Based on Bhagavad Gita Chapter 09, Text 33
When problems assault us unexpectedly, we often feel indignant that life has handed us a raw deal. We also become haunted by the fear that people may see the reversal — be it financial or familial or whatever else — as evidence that we are inferior to others. These dual feelings of injustice and inferiority generate an overwhelming emotional momentum. We find ourselves propelled into the doleful imagination that we alone are suffering, while others are having a good time.
Gita wisdom freezes our gloomily hyperactive imagination by one sweeping stroke of insight: misery is democratic or equal to all. The Bhagavad-gita (9.33) declares that misery is an inherent, inescapable feature of the material world. So everybody living here has to suffer; the difference between us and others is only a matter of when and how, of the time and the form of the onslaught of misery.
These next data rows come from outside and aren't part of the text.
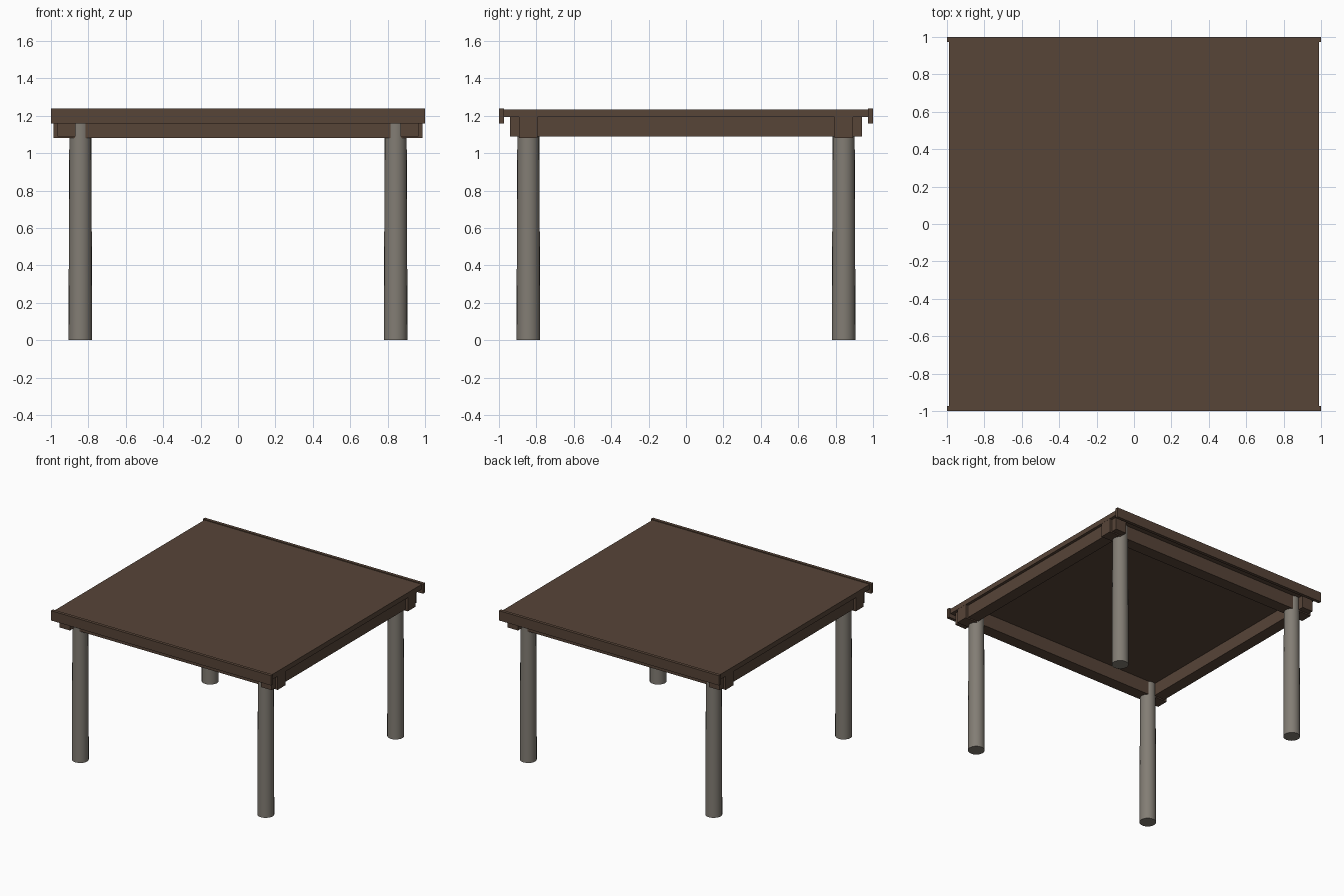
import bpy

if "Cube" in bpy.data.objects:
    bpy.data.objects.remove(bpy.data.objects["Cube"])


def material(name, rgb):
    m = bpy.data.materials.new(name)
    m.diffuse_color = (*rgb, 1)
    m.use_nodes = True
    m.node_tree.nodes["Principled BSDF"].inputs["Base Color"].default_value = m.diffuse_color
    return m


wood = material("dark brown wood", (0.095, 0.058, 0.039))
metal = material("warm grey leg", (0.225, 0.205, 0.175))


def box(name, x0, x1, y0, y1, z0, z1, mat):
    bpy.ops.mesh.primitive_cube_add(
        size=1, location=((x0 + x1) / 2, (y0 + y1) / 2, (z0 + z1) / 2))
    o = bpy.context.object
    o.name = name
    o.scale = (x1 - x0, y1 - y0, z1 - z0)
    bpy.ops.object.transform_apply(location=False, rotation=False, scale=True)
    o.data.materials.append(mat)
    return o


# Table top slab
box("table_top", -0.988, 0.988, -0.975, 0.975, 1.193, 1.234, wood)

for s, end in ((-1, "front"), (1, "back")):
    # Edge trim along the front and back
    box(end + "_trim", -1, 1, *sorted((s * 0.974, s * 1.0)), 1.16, 1.24, wood)
    # Cross rail, ends flush with the slab
    box(end + "_rail", -0.987, 0.987, *sorted((s * 0.795, s * 0.894)),
        1.08, 1.2, wood)

for s, side in ((-1, "left"), (1, "right")):
    # Side rail, crossing the front and back rails
    box(side + "_rail", *sorted((s * 0.868, s * 0.965)), -0.942, 0.942,
        1.09, 1.2, wood)

# Slightly tapered round legs
for sx, side in ((-1, "left"), (1, "right")):
    for sy, end in ((-1, "front"), (1, "back")):
        bpy.ops.mesh.primitive_cone_add(
            vertices=20, radius1=0.0635, radius2=0.0585, depth=1.195,
            location=(sx * 0.843, sy * 0.843, 0.5975))
        leg = bpy.context.object
        leg.name = f"{end}_{side}_leg"
        leg.data.materials.append(metal)
        bpy.ops.object.shade_smooth_by_angle()
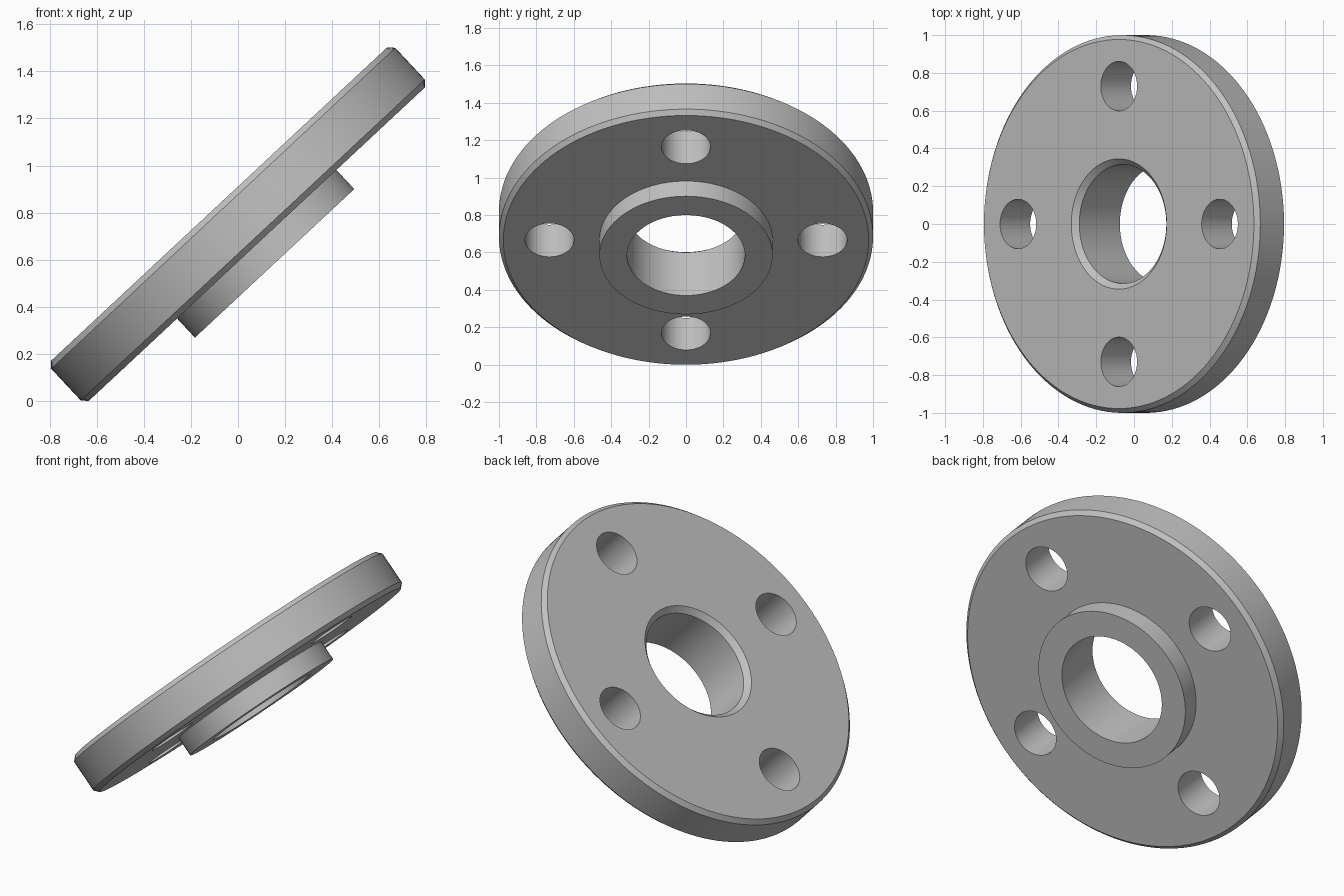
import bpy, bmesh, math
from mathutils import Matrix, Vector

cube = bpy.data.objects.get("Cube")
if cube:
    bpy.data.objects.remove(cube, do_unlink=True)

SEGMENTS = 128
TILT = math.radians(-43)
HALF = 0.117          # half the disc thickness
HUB_END = -0.228      # underside of the hub
BOLT_CIRCLE = 0.73

steel = bpy.data.materials.new("grey steel")
steel.use_nodes = True
grey = (0.53, 0.53, 0.53, 1)
steel.diffuse_color = grey
steel.node_tree.nodes["Principled BSDF"].inputs["Base Color"].default_value = grey


def to_object(name, bm):
    bmesh.ops.recalc_face_normals(bm, faces=bm.faces)
    mesh = bpy.data.meshes.new(name)
    bm.to_mesh(mesh)
    bm.free()
    mesh.materials.append(steel)
    obj = bpy.data.objects.new(name, mesh)
    bpy.context.collection.objects.link(obj)
    return obj


def lathe(name, profile):
    """Revolve a closed (radius, height) outline around z."""
    bm = bmesh.new()
    verts = [bm.verts.new((r, 0, z)) for r, z in profile]
    edges = [bm.edges.new((v, verts[i - 1])) for i, v in enumerate(verts)]
    bmesh.ops.spin(bm, geom=verts + edges, cent=(0, 0, 0), axis=(0, 0, 1),
                   angle=math.tau, steps=SEGMENTS, use_merge=True)
    bmesh.ops.remove_doubles(bm, verts=bm.verts, dist=0.0001)
    return to_object(name, bm)


# Disc, chamfered rim, hub and chamfered bore in one outline
flange = lathe("flange", [
    (0.345, HALF), (0.977, HALF), (1, HALF - 0.025),
    (1, 0.025 - HALF), (0.977, -HALF), (0.463, -HALF),
    (0.463, HUB_END), (0.315, HUB_END), (0.315, HALF - 0.03)])

# Four bolt holes
bm = bmesh.new()
for i in range(4):
    angle = i * math.pi / 2
    spot = Vector((math.cos(angle), math.sin(angle), 0)) * BOLT_CIRCLE
    bmesh.ops.create_cone(bm, cap_ends=True, segments=64, radius1=0.131,
                          radius2=0.131, depth=1, matrix=Matrix.Translation(spot))
cutter = to_object("bolt_hole_cutter", bm)
cutter.hide_render = True

bpy.ops.object.select_all(action='DESELECT')
flange.select_set(True)
bpy.context.view_layer.objects.active = flange
cut = flange.modifiers.new("bolt holes", 'BOOLEAN')
cut.operation = 'DIFFERENCE'
cut.solver = 'EXACT'
cut.object = cutter
bpy.ops.object.modifier_apply(modifier=cut.name)
bpy.data.objects.remove(cutter, do_unlink=True)

# Smooth round walls, sharp rims, tilted pose
bpy.ops.object.shade_smooth_by_angle(angle=math.radians(30))
flange.rotation_euler = (0, TILT, 0)
flange.location = (0, 0, 0.751)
Can we realize this democracy of misery for ourselves? Surely; we just need to use our experience and intelligence to look beyond the surface. Careful critical contemplation will show us that those people who we imagined were happy — our belovedmovie star who makes millions swoon or our damned competitor who gets all the right hunches at the right time or whoever else — are all, in their own ways, suffering.